- WORK TASK:
Looking at the listing below, retype exactly the lines starting at the one containing "add('bridgeUnderside', -ARM, ARM, x" and ending at the one containing "for (const [x0, x1]", both included, and nothing else.

- RECORDS PROVIDED:

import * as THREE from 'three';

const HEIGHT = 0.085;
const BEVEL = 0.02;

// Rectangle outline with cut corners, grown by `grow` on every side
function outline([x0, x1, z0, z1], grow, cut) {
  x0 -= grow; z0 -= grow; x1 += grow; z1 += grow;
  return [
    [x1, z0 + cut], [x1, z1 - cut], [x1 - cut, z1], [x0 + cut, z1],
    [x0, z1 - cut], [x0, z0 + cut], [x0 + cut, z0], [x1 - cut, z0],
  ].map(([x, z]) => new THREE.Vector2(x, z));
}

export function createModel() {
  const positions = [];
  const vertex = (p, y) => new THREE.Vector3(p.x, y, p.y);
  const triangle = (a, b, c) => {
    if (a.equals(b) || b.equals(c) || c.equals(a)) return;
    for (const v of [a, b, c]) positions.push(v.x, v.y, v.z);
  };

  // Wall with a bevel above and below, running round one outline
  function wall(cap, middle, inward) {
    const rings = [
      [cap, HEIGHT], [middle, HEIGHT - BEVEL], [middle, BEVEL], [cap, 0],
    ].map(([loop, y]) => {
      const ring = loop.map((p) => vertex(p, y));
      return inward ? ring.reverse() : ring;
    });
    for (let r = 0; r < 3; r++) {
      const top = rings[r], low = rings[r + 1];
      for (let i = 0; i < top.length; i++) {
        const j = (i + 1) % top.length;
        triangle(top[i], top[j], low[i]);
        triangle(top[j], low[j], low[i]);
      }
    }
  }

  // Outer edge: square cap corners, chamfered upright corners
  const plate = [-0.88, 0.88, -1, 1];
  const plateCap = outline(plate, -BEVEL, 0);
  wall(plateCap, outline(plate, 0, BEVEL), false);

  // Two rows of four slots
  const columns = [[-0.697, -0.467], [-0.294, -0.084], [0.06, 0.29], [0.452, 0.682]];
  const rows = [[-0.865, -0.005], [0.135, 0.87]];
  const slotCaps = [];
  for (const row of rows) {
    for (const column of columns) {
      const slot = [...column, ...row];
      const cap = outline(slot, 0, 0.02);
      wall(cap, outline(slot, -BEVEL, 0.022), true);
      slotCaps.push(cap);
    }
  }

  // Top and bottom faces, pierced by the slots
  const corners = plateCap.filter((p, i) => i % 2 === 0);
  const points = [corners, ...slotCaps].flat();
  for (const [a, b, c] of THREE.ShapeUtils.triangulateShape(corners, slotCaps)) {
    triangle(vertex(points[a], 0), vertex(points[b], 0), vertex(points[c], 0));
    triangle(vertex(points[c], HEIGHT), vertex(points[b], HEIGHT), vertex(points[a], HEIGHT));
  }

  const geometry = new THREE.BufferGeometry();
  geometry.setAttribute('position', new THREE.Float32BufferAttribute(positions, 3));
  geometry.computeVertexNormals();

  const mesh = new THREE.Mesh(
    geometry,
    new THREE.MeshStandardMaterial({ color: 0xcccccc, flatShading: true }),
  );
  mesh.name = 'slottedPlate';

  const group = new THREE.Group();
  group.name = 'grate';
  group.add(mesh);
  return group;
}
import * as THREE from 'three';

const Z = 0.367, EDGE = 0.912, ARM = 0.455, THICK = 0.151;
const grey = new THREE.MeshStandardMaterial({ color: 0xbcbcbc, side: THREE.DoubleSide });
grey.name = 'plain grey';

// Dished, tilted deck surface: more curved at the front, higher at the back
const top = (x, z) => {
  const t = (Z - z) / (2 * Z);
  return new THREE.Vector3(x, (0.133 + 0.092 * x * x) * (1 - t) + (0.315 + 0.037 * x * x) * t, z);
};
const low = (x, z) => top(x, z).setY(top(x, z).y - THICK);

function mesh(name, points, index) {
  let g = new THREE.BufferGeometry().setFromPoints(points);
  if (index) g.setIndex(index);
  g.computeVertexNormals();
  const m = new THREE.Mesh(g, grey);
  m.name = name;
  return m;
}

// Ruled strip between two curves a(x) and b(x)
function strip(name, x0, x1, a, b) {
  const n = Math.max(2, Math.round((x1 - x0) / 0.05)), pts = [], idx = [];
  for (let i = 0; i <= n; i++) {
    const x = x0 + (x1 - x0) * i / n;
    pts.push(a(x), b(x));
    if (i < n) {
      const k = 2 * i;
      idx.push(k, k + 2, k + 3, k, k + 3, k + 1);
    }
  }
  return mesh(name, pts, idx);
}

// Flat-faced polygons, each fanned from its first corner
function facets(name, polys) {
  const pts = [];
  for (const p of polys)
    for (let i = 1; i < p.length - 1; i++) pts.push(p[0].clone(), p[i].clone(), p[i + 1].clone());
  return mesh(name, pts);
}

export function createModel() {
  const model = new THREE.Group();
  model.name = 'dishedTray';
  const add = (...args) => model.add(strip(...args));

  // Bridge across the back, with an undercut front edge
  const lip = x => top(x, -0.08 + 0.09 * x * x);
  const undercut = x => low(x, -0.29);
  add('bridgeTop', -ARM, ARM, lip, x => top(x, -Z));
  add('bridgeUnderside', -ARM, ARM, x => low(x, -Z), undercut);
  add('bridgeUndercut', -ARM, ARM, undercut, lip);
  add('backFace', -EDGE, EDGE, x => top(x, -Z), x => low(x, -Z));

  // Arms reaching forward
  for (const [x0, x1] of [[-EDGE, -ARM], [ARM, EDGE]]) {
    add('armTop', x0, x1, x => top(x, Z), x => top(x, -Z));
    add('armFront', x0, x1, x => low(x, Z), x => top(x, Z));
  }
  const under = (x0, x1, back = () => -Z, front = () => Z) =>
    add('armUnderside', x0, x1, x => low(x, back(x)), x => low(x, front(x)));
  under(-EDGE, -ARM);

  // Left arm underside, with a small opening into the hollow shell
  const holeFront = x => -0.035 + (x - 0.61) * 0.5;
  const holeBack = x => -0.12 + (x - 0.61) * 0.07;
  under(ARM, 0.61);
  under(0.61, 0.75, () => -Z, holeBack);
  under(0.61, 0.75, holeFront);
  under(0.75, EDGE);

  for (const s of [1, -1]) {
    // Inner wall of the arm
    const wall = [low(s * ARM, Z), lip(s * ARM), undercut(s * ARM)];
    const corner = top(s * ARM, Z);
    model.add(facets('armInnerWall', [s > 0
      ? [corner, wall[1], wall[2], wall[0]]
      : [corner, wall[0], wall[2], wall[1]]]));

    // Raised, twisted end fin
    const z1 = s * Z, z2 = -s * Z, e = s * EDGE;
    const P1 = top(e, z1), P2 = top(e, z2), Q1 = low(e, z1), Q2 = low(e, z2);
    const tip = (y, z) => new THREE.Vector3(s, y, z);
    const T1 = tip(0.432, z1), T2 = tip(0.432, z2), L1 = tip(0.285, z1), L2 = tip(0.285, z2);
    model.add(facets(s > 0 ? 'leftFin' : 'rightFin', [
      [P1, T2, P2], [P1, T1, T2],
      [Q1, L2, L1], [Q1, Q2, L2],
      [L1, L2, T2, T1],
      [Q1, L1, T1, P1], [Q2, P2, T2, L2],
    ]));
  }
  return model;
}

- ANSWER SPACE:
  add('bridgeUnderside', -ARM, ARM, x => low(x, -Z), undercut);
  add('bridgeUndercut', -ARM, ARM, undercut, lip);
  add('backFace', -EDGE, EDGE, x => top(x, -Z), x => low(x, -Z));

  // Arms reaching forward
  for (const [x0, x1] of [[-EDGE, -ARM], [ARM, EDGE]]) {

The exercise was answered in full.